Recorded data
[Start of section]

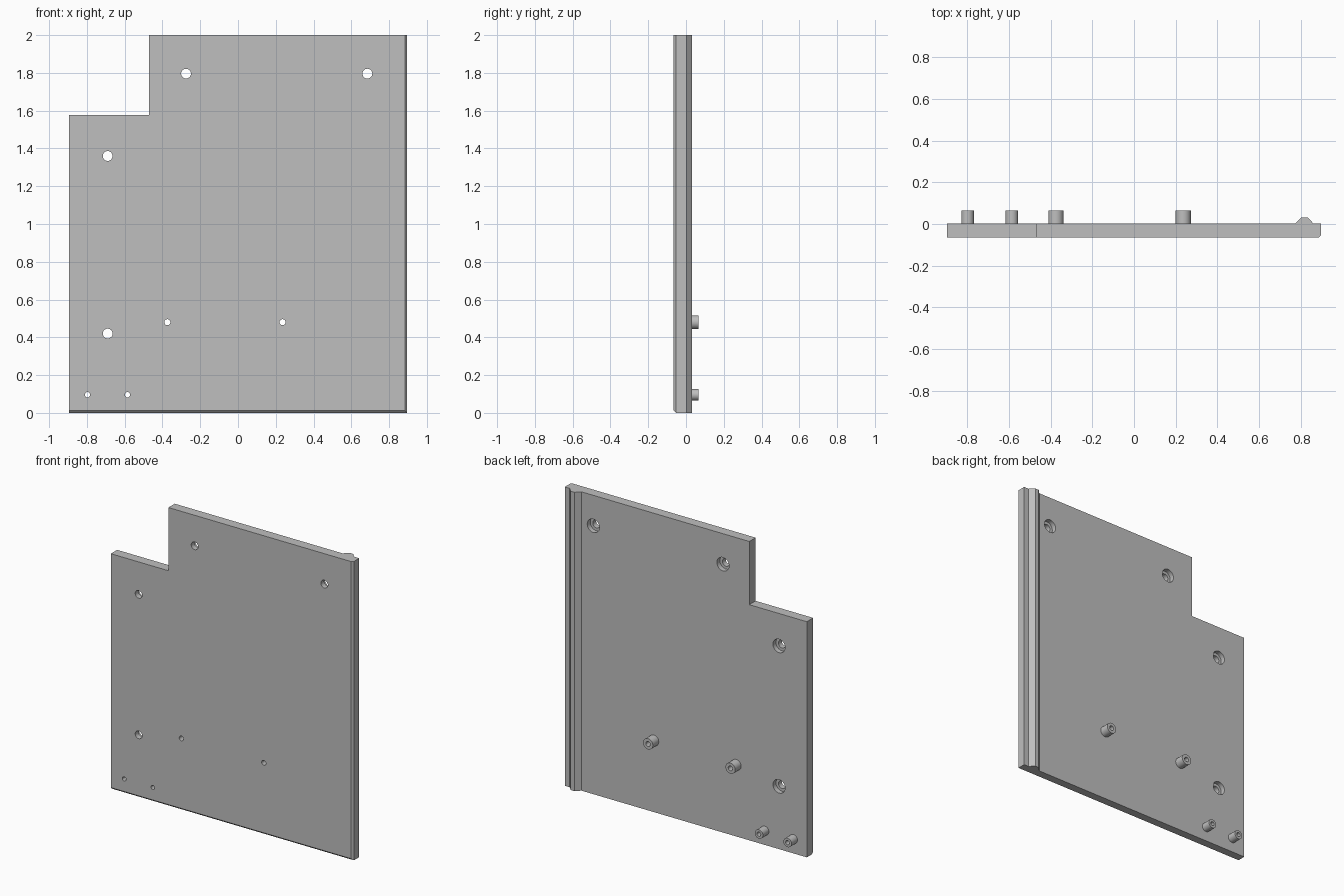
import bpy
import bmesh
from math import sin, cos, tau, radians

cube = bpy.data.objects.get("Cube")
if cube:
    bpy.data.objects.remove(cube, do_unlink=True)

FRONT, BACK, RIDGE_TOP, BOSS_TOP = -0.065, 0.002, 0.032, 0.065
HALF, HEIGHT, CHAMFER = 0.896, 2.0, 0.012

grey = bpy.data.materials.new("plain grey")
grey.use_nodes = True
colour = (0.52, 0.52, 0.52, 1)
grey.diffuse_color = colour
grey.node_tree.nodes["Principled BSDF"].inputs["Base Color"].default_value = colour


def finish(name, bm):
    """Turn a bmesh into a named grey object."""
    bmesh.ops.recalc_face_normals(bm, faces=bm.faces)
    mesh = bpy.data.meshes.new(name)
    bm.to_mesh(mesh)
    bm.free()
    mesh.materials.append(grey)
    obj = bpy.data.objects.new(name, mesh)
    bpy.context.collection.objects.link(obj)
    return obj


def loft(name, rings, closed=False):
    """Skin matching rings of points; cap the ends or close into a tube."""
    bm = bmesh.new()
    loops = [[bm.verts.new(p) for p in ring] for ring in rings]
    pairs = list(zip(loops, loops[1:]))
    if closed:
        pairs.append((loops[-1], loops[0]))
    else:
        bm.faces.new(loops[0])
        bm.faces.new(loops[-1])
    n = len(loops[0])
    for a, b in pairs:
        for i in range(n):
            j = (i + 1) % n
            bm.faces.new((a[i], a[j], b[j], b[i]))
    return finish(name, bm)


def turned(name, x, z, profile, closed=False, sides=32):
    """Lathe (radius, y) points around a front-to-back axis."""
    rings = [[(x + r * cos(tau * i / sides), y, z + r * sin(tau * i / sides))
              for i in range(sides)] for r, y in profile]
    return loft(name, rings, closed)


def smooth(obj):
    bpy.ops.object.select_all(action='DESELECT')
    obj.select_set(True)
    bpy.context.view_layer.objects.active = obj
    bpy.ops.object.shade_smooth_by_angle(angle=radians(30))


# Notched plate, chamfered along the front of its left and bottom edges
def outline(y, c):
    return [(-HALF, y, c), (HALF - c, y, c), (HALF - c, y, HEIGHT),
            (-0.47, y, HEIGHT), (-0.47, y, 1.577), (-HALF, y, 1.577)]


plate = loft("plate", [outline(FRONT, CHAMFER),
                       outline(FRONT + CHAMFER, 0), outline(BACK, 0)])

# Counterbored mounting holes
cutters = []
for x, z in [(-0.275, 1.796), (0.685, 1.796), (-0.69, 1.36), (-0.69, 0.42)]:
    cutters.append(turned("mounting_hole_cutter", x, z, [
        (0.026, -0.1), (0.026, -0.03), (0.045, -0.03), (0.045, 0.05)]))

# Hollow standoffs, bored through the plate
bosses = [(-0.374, 0.48, 0.036, 0.016), (0.236, 0.48, 0.036, 0.016),
          (-0.797, 0.096, 0.03, 0.014), (-0.585, 0.096, 0.03, 0.014)]
for i, (x, z, outer, bore) in enumerate(bosses, 1):
    boss = turned(f"standoff_{i}", x, z, [
        (bore, BACK), (outer, BACK), (outer, BOSS_TOP), (bore, BOSS_TOP)], True)
    smooth(boss)
    cutters.append(turned("bore_cutter", x, z, [(bore, -0.1), (bore, 0.05)]))

# Cut every hole, then bake the result and drop the cutters
for cutter in cutters:
    cutter.hide_render = True
    mod = plate.modifiers.new("hole", 'BOOLEAN')
    mod.operation = 'DIFFERENCE'
    mod.solver = 'EXACT'
    mod.object = cutter
bpy.context.view_layer.update()
graph = bpy.context.evaluated_depsgraph_get()
cut_mesh = bpy.data.meshes.new_from_object(plate.evaluated_get(graph))
plate.modifiers.clear()
plate.data = cut_mesh
for cutter in cutters:
    bpy.data.objects.remove(cutter, do_unlink=True)
smooth(plate)

# Trapezoid ridge running up the back near the left edge
ridge_profile = [(0.773, BACK), (0.803, RIDGE_TOP), (0.831, RIDGE_TOP), (0.86, BACK)]
loft("back_ridge", [[(x, y, z) for x, y in ridge_profile] for z in (0, HEIGHT)])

[End of section]

- Exercise brief:
Each line in the data above either holds "HALF" or does not. State how many do, as a bare number.

- Solution for this task:
3